- Research Needed to Address the Impacts of Climate Change (July 2010)
This report addresses climate change and indoor air quality research needs. Topics addressed in the report include water/moisture intrusion and disease vectors.
- Climate Change, Indoor Air Quality and Health - Contractor Report (PDF) (August 2010)
This report addresses climate change, indoor air quality and health. Topics addressed include green buildings, public health, and consideration of the training needs of professional communities on buildings and health issues.
- Climate Change and Potential Effects on Microbial Air Quality in the Built Environment (PDF) (September 2010)
This report addresses climate change impacts on microbes, indoor environments, and related issues. Topics addressed in the report include Legionella and other geographically emerging pathogens, air-conditioning and climate change, outdoor air ventilation and climate change, and severe weather events and the built environment.
- Draft Report of the Opportunities for Green Building Rating Systems to Improve Indoor Air Quality Credits and to Address Changing Climatic Conditions (September 2010)
This draft report describes green-building rating systems, climate change, and indoor environmental quality. Green-building rating systems focus mostly on indoor environments, including moisture, ventilation rates, volatile organic compounds, thermal comfort, and particulate matter but are evaluated in a climate-change context. Two rating systems, those of BREEAM and LEED, are detailed in this report.
- National Programs to Assess Indoor Environmental Quality (IEQ) Effects of Building Materials and Products (September 2010)
This report examines national building-materials and product-evaluation programs, which were developed often in response to indoor air quality concerns and vary in focus and scope. These include efforts in the United States, various countries in Europe, the European Union, Japan, and Korea.
- Building Codes and Indoor Air Quality (PDF) (September 2010)

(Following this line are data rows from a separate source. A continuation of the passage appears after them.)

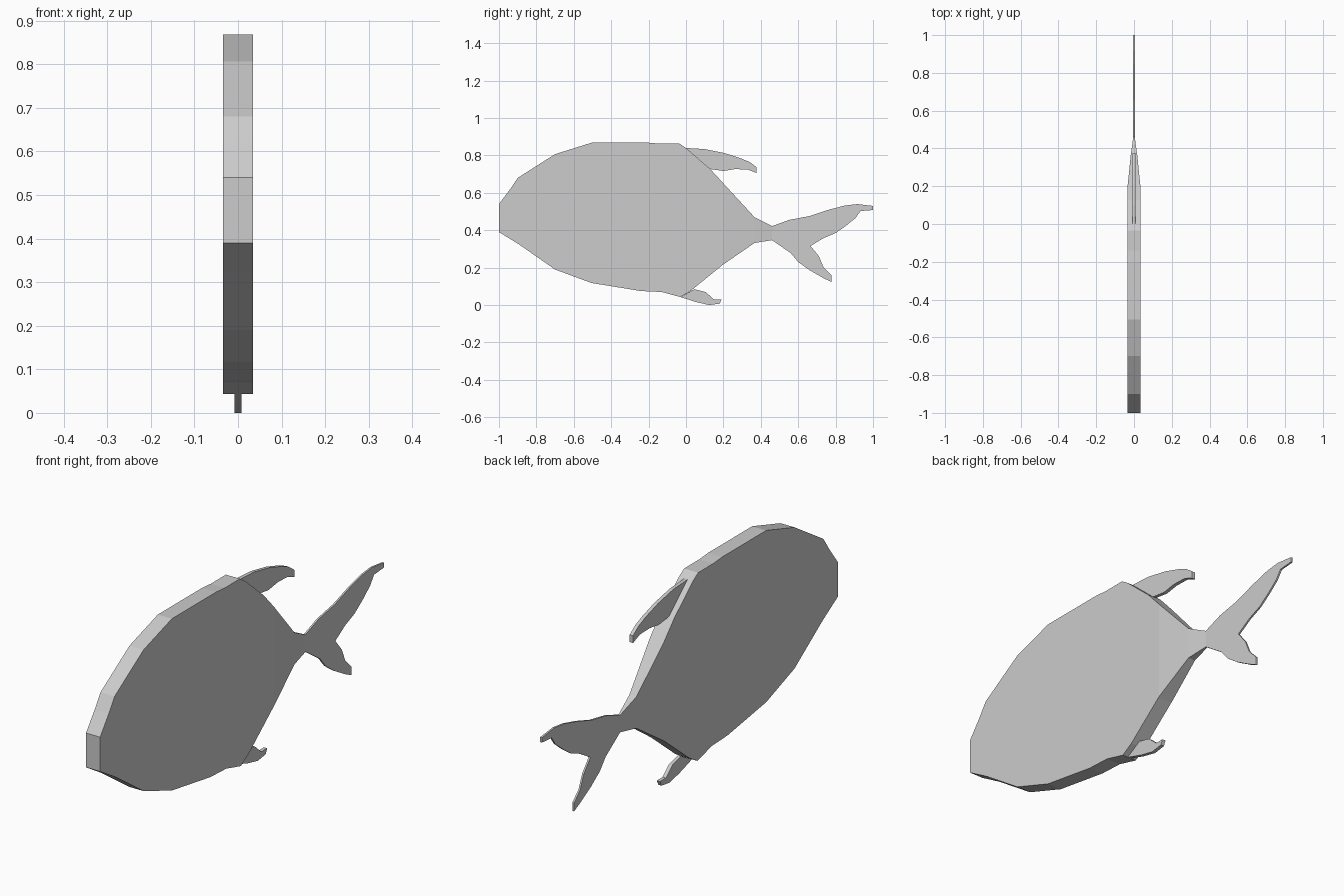
import bpy
import bmesh

cube = bpy.data.objects.get("Cube")
if cube:
    bpy.data.objects.remove(cube, do_unlink=True)

# Single plain grey material
grey = bpy.data.materials.new("light_grey")
grey.use_nodes = True
colour = (0.604, 0.604, 0.604, 1)
grey.diffuse_color = colour
grey.node_tree.nodes["Principled BSDF"].inputs["Base Color"].default_value = colour

BODY_HALF = 0.034
FIN_HALF = 0.008
TAIL_HALF = 0.004
TAPER_START = 0.2
TAPER_MID = 0.366
TAPER_END = 0.46


def body_half_width(y):
    """Constant width along the flank, narrowing towards the tail root."""
    if y <= TAPER_START:
        return BODY_HALF
    mid_half = BODY_HALF / 2
    if y <= TAPER_MID:
        t = (y - TAPER_START) / (TAPER_MID - TAPER_START)
        return BODY_HALF + (mid_half - BODY_HALF) * t
    t = min((y - TAPER_MID) / (TAPER_END - TAPER_MID), 1)
    return mid_half + (TAIL_HALF - mid_half) * t


def make_plate(name, outline, half_width, cuts=()):
    """Extrude a side outline of (y, z) points across x, then set its width."""
    bm = bmesh.new()
    face = bm.faces.new([bm.verts.new((-1, y, z)) for y, z in outline])
    extruded = bmesh.ops.extrude_face_region(bm, geom=[face], use_keep_orig=True)
    for item in extruded["geom"]:
        if isinstance(item, bmesh.types.BMVert):
            item.co.x = 1
    for y in cuts:
        bmesh.ops.bisect_plane(
            bm,
            geom=bm.verts[:] + bm.edges[:] + bm.faces[:],
            plane_co=(0, y, 0),
            plane_no=(0, 1, 0),
        )
    for vert in bm.verts:
        vert.co.x *= half_width(vert.co.y)
    bmesh.ops.recalc_face_normals(bm, faces=bm.faces[:])
    mesh = bpy.data.meshes.new(name)
    bm.to_mesh(mesh)
    bm.free()
    mesh.materials.append(grey)
    obj = bpy.data.objects.new(name, mesh)
    bpy.context.collection.objects.link(obj)
    return obj


# Body: back edge from nose to tail root, then belly edge back to the nose
back_edge = [
    (-1, .54), (-.94, .62), (-.9, .68), (-.7, .807), (-.505, .868), (-.2, .868),
    (-.14, .863), (-.035, .863), (0, .84), (.13, .727), (TAPER_MID, .47),
    (TAPER_END, .422),
]
belly_edge = [
    (TAPER_END, .347), (TAPER_MID, .332), (.195, .214), (.024, .075), (-.03, .043),
    (-.13, .07), (-.24, .075), (-.505, .118), (-.7, .19), (-.895, .326), (-1, .39),
]
make_plate("body", back_edge + belly_edge, body_half_width, (TAPER_START, TAPER_MID))

# Tail: upper lobe round to the fork, then lower lobe back to the root
upper_lobe = [
    (TAPER_END, .422), (.55, .455), (.66, .476), (.757, .508), (.848, .532),
    (.917, .54), (1, .53), (1, .508), (.933, .503), (.906, .465), (.853, .422),
    (.8, .385), (.735, .358), (.666, .316),
]
lower_lobe = [
    (.71, .262), (.735, .203), (.778, .16), (.778, .123), (.735, .144), (.66, .187),
    (.6, .23), (.56, .278), (TAPER_END, .347),
]
make_plate("tail_fin", upper_lobe + lower_lobe, lambda y: TAIL_HALF)

# Dorsal and ventral fins swept back from the rear of the body
dorsal = [
    (0, .84), (.1, .834), (.205, .813), (.29, .786), (.34, .765), (.377, .738),
    (.377, .706), (.33, .725), (.26, .727), (.2, .717), (.13, .727), (.06, .75),
]
ventral = [
    (-.03, .043), (.055, .016), (.125, 0), (.18, .008), (.19, .03), (.15, .03),
    (.105, .07), (.045, .085),
]
for name, outline in (("dorsal_fin", dorsal), ("ventral_fin", ventral)):
    make_plate(name, outline, lambda y: FIN_HALF)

This report examines energy-related building codes throughout the United States and how these codes affect ventilation, including air exchange, and indoor air pollution. Ventilation and moisture conditions in existing residential and commercial buildings may be altered because of an increase in extreme weather events due to climate change. Buildings constructed under a set of standards appropriate for the original climate may not be adequate in a different climate.
- The Impact of Increasing Severe Weather Events on Shelter (PDF) (December 2010)
This report addresses the impacts of severe weather events on indoor environments. The report includes material related to the use of buildings as shelters from weather extremes.
- Indoor Environmental Quality and Climate Change - Contractor Report (PDF) (December 2010)
This report contains information, diagrams, and maps related to indoor environmental quality and climate change.
Lawrence Berkeley Lab Indoor Air Quality Scientific Findings Resource Bank: Climate Change
The Lawrence Berkeley Lab Indoor Air Quality Scientific Findings Resource Bank: Climate Change, which is supported by the EPA, serves as a resource for public health professionals, building professionals, and others who seek scientific information about the effects of climate change on indoor environments and health.
EPA’s Office of Research and Development awarded grants to nine institutions for innovative research projects to improve understanding of the effects of climate change on indoor air quality and the resulting health effects. The study results are summarized below
This study used
This study aimed